Adnan Jawad of Dearborn owns a 2007 Chevrolet Cobalt.
The 61-year-old smoke shop owner said he wishes he didn't own it and was unpleasantly surprised when he received his General Motors recall letter for the faulty ignition switch.
Complete coverage: GM ignition recall investigation
"I'm scared to drive that car," he said.
Jawad immediately went to the Internet to learn more about the ignition switch recall and found the pictures of mangled cars and dead drivers. It took him about 2 minutes to pick up the phone and call his lawyer.
His attorney is Kassem Dakhlallah who is an experienced class action lawyer who saw only a couple of cases had been filed. He knew Jawad wanted GM to have to pay.

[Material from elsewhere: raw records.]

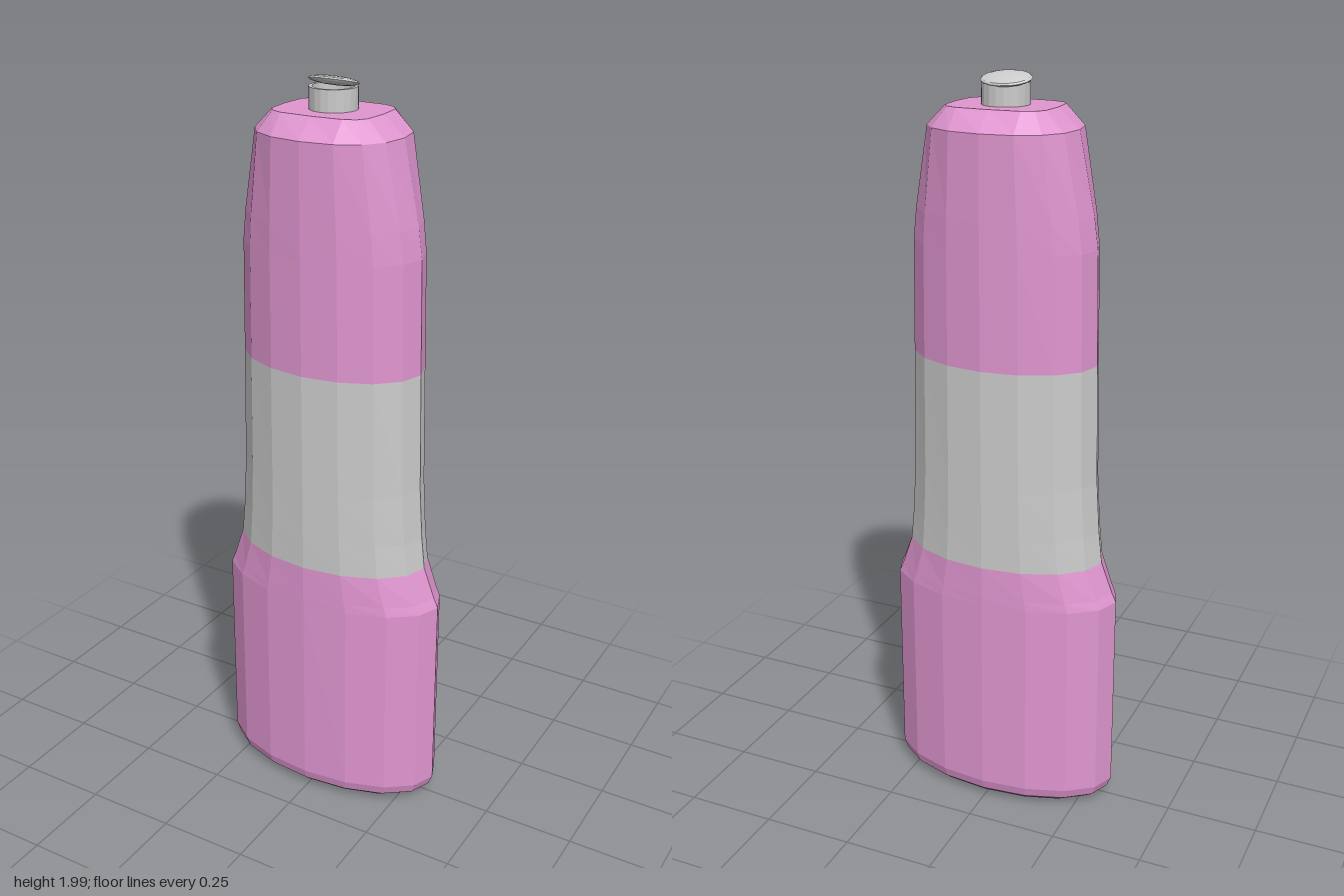
import * as THREE from 'three';

const SIDES = 16;
const PINK = 0xe096d0;
const GREY = 0xcccccc;

function material(color, side = THREE.FrontSide) {
  return new THREE.MeshStandardMaterial({ color, side, flatShading: true });
}

// Point on a rounded oval ring [y, halfWidth, halfDepth, squareness exponent].
function ringPoint([y, w, d, e = 1], i) {
  const a = (i / SIDES) * Math.PI * 2;
  const bend = (v) => (Math.abs(v) < 1e-6 ? 0 : Math.sign(v) * Math.abs(v) ** e);
  return [w * bend(Math.cos(a)), y, d * bend(Math.sin(a))];
}

// Skin a stack of rings listed from bottom to top; zero-width rings close an end.
function loft(name, rings, color) {
  const pos = [];
  for (let r = 0; r < rings.length - 1; r++) {
    for (let i = 0; i < SIDES; i++) {
      const a = ringPoint(rings[r], i);
      const b = ringPoint(rings[r + 1], i);
      const c = ringPoint(rings[r + 1], i + 1);
      const d = ringPoint(rings[r], i + 1);
      if (rings[r + 1][1] > 0) pos.push(...a, ...b, ...c);
      if (rings[r][1] > 0) pos.push(...a, ...c, ...d);
    }
  }
  const geometry = new THREE.BufferGeometry();
  geometry.setAttribute('position', new THREE.Float32BufferAttribute(pos, 3));
  geometry.computeVertexNormals();
  const mesh = new THREE.Mesh(geometry, material(color));
  mesh.name = name;
  return mesh;
}

export function createModel() {
  const group = new THREE.Group();
  group.name = 'bottle';

  // Wide lower body with a rounded foot and a sloped shoulder
  group.add(loft('lowerBody', [
    [0.006, 0, 0],
    [0.009, 0.22, 0.11],
    [0.016, 0.29, 0.138],
    [0.032, 0.316, 0.155],
    [0.06, 0.327, 0.163],
    [0.62, 0.325, 0.163],
    [0.645, 0.313, 0.163],
    [0.73, 0.281, 0.162],
  ], PINK));

  // Plain band around the waist
  group.add(loft('waistBand', [
    [0.73, 0.281, 0.162],
    [0.82, 0.271, 0.162],
    [0.96, 0.262, 0.162],
    [1.28, 0.255, 0.162],
  ], GREY));

  // Tapering upper body with a bevelled, squarer top
  group.add(loft('upperBody', [
    [1.28, 0.255, 0.162],
    [1.58, 0.249, 0.162],
    [1.66, 0.238, 0.162, 0.97],
    [1.87, 0.195, 0.161, 0.86],
    [1.92, 0.138, 0.11, 0.5],
    [1.92, 0, 0],
  ], PINK));

  // Hollow spout with a thin rim
  const spoutProfile = [[0.052, 1.921], [0.052, 1.974], [0.061, 1.974], [0.061, 1.918]]
    .map(([x, y]) => new THREE.Vector2(x, y));
  const spout = new THREE.Mesh(
    new THREE.LatheGeometry(spoutProfile, 20),
    material(GREY, THREE.DoubleSide),
  );
  spout.name = 'spout';
  group.add(spout);

  // Thin domed lid, tilted up towards the front
  const lid = new THREE.Mesh(new THREE.SphereGeometry(1, 16, 8), material(GREY));
  lid.name = 'lid';
  lid.scale.set(0.067, 0.011, 0.051);
  lid.position.set(-0.008, 1.983, -0.015);
  lid.rotation.x = -0.25;
  group.add(lid);

  return group;
}
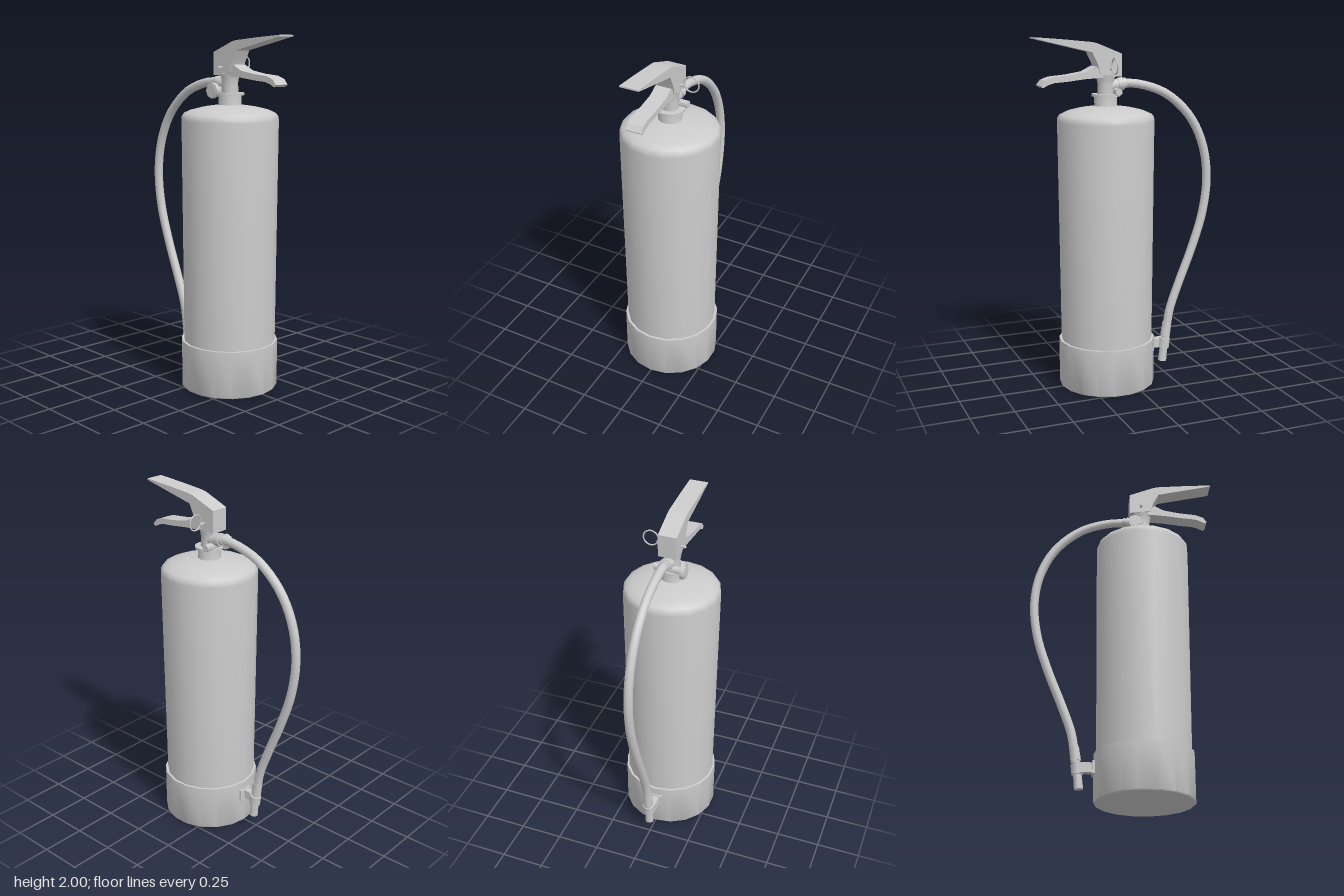
import * as THREE from 'three';
import { toCreasedNormals } from 'three/addons/utils/BufferGeometryUtils.js';

const AXIS = 0.118; // x of the cylinder's centre line

export function createModel() {
  const model = new THREE.Group();
  model.name = 'fireExtinguisher';
  const mat = new THREE.MeshStandardMaterial({ color: 0xcccccc });

  const add = (name, geo, x = 0, y = 0, z = 0, crease = 0.7) => {
    const mesh = new THREE.Mesh(crease ? toCreasedNormals(geo, crease) : geo, mat);
    mesh.name = name;
    mesh.position.set(x, y, z);
    model.add(mesh);
    return mesh;
  };
  // Turned part: profile of [radius, y], bottom to top
  const turned = (name, profile, sides, x = AXIS, y = 0, z = 0) => {
    const pts = profile.map(([r, h]) => new THREE.Vector2(r, h));
    const mesh = add(name, new THREE.LatheGeometry(pts, sides), x, y, z);
    mesh.rotation.y = Math.PI / sides;
    return mesh;
  };
  // Side outline in x, y extruded evenly about z = 0
  const plate = (name, outline, width, z = 0) => {
    const shape = new THREE.Shape(outline.map(([x, y]) => new THREE.Vector2(x, y)));
    const geo = new THREE.ExtrudeGeometry(shape, { depth: width, bevelEnabled: false });
    return add(name, geo.translate(0, 0, -width / 2), 0, 0, z, 0.45);
  };
  // Cylinder between two points
  const rod = (name, a, b, ra, rb = ra, sides = 12) => {
    const from = new THREE.Vector3(...a), to = new THREE.Vector3(...b);
    const dir = to.clone().sub(from);
    const mid = from.clone().add(to).multiplyScalar(0.5);
    const mesh = add(name, new THREE.CylinderGeometry(rb, ra, dir.length(), sides), mid.x, mid.y, mid.z, 0.9);
    mesh.quaternion.setFromUnitVectors(new THREE.Vector3(0, 1, 0), dir.normalize());
    return mesh;
  };

  // Tank with domed shoulder, and the boot around its foot
  turned('tank', [[0, 0.02], [0.262, 0.02], [0.263, 0.27], [0.273, 1.535], [0.271, 1.555],
    [0.258, 1.573], [0.22, 1.59], [0.15, 1.607], [0.06, 1.62], [0, 1.62]], 18);
  turned('baseBoot', [[0, 0], [0.272, 0], [0.277, 0.006], [0.277, 0.272], [0.262, 0.272]], 18);

  // Neck and valve body
  turned('neck', [[0.068, 1.605], [0.064, 1.625], [0.064, 1.672], [0, 1.672]], 18);
  turned('neckFlange', [[0, 1.672], [0.08, 1.672], [0.08, 1.686], [0, 1.686]], 18);
  turned('valveBody', [[0.048, 1.68], [0.046, 1.74], [0.05, 1.765], [0.056, 1.79], [0, 1.79]], 16);

  // Carrying handle and squeeze lever
  plate('upperHandle', [[0.04, 1.78], [0.167, 1.797], [0.182, 1.85], [0.215, 1.917], [0.537, 1.992],
    [0.537, 2.0], [0.37, 1.987], [0.215, 1.972], [0.185, 1.965], [0.04, 1.907]], 0.106);
  plate('squeezeLever', [[0.06, 1.782], [0.25, 1.772], [0.36, 1.76], [0.43, 1.755], [0.465, 1.745],
    [0.495, 1.73], [0.508, 1.742], [0.485, 1.77], [0.44, 1.786], [0.34, 1.795], [0.25, 1.81],
    [0.19, 1.84], [0.165, 1.82], [0.06, 1.8]], 0.09);

  // Safety pin with its pull ring
  rod('safetyPin', [0.108, 1.825, 0.082], [0.108, 1.825, -0.085], 0.007, 0.007, 8);
  const ring = add('pullRing', new THREE.TorusGeometry(0.043, 0.0045, 6, 24), 0.108, 1.843, -0.119, 0);
  ring.rotation.y = Math.PI / 2;

  // Cross bolt with a hexagonal head and raised gauge face
  rod('crossBolt', [0.07, 1.698, -0.084], [0.07, 1.698, 0.08], 0.02);
  rod('boltHead', [0.07, 1.698, 0.072], [0.07, 1.698, 0.096], 0.044, 0.044, 8);
  rod('boltFace', [0.07, 1.698, 0.094], [0.07, 1.698, 0.099], 0.033, 0.033, 16);

  // Hose, its coupling at the valve and its collar at the foot
  const path = [[0.03, 1.745], [-0.09, 1.733], [-0.25, 1.675], [-0.4, 1.54], [-0.485, 1.37], [-0.514, 1.18],
    [-0.49, 0.97], [-0.42, 0.75], [-0.34, 0.55], [-0.28, 0.38], [-0.257, 0.22]];
  const curve = new THREE.CatmullRomCurve3(path.map(([x, y]) => new THREE.Vector3(x, y, -0.008)));
  add('hose', new THREE.TubeGeometry(curve, 40, 0.0255, 10, false), 0, 0, 0, 0);
  rod('hoseCoupling', [0.1, 1.725, -0.005], [0.0, 1.745, -0.008], 0.036, 0.03);
  rod('couplingCollar', [0.05, 1.735, -0.007], [0.02, 1.741, -0.008], 0.037);
  rod('hoseCollar', [-0.265, 0.31, -0.008], [-0.254, 0.23, -0.008], 0.027, 0.029);
  rod('nozzle', [-0.253, 0.24, -0.008], [-0.236, 0.075, -0.008], 0.021, 0.025);

  // Clip holding the nozzle to the boot
  rod('nozzleClip', [-0.25, 0.215, -0.008], [-0.243, 0.155, -0.008], 0.033);
  add('clipArm', new THREE.BoxGeometry(0.095, 0.055, 0.04), -0.195, 0.188, 0.008);
  add('clipPlate', new THREE.BoxGeometry(0.016, 0.07, 0.085), -0.158, 0.188, 0);

  return model;
}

"For people that have purchased vehicles manufactured by GM, sold by GM, marketed by GM, with the understanding these were safe, reliable vehicles, only to find out that's not the case. There is a potentially fatal defect in these vehicles," said Dakhlallah.
The lawsuit is asking for more than $5 million. Expect many more customers to join in.
"If I'm going to drive a car, I want to know I'm driving a safe car. Plus, if I sell the car, they might not sue me," said Jawad.
GM is not commenting on this and other lawsuits like it. The automaker says these are expected and will be dealt with as they come in.
The GM recall: Damage control on steroids
The company says all it wans to do now is work with customers to get their cars fixed and have them comfortable with the process.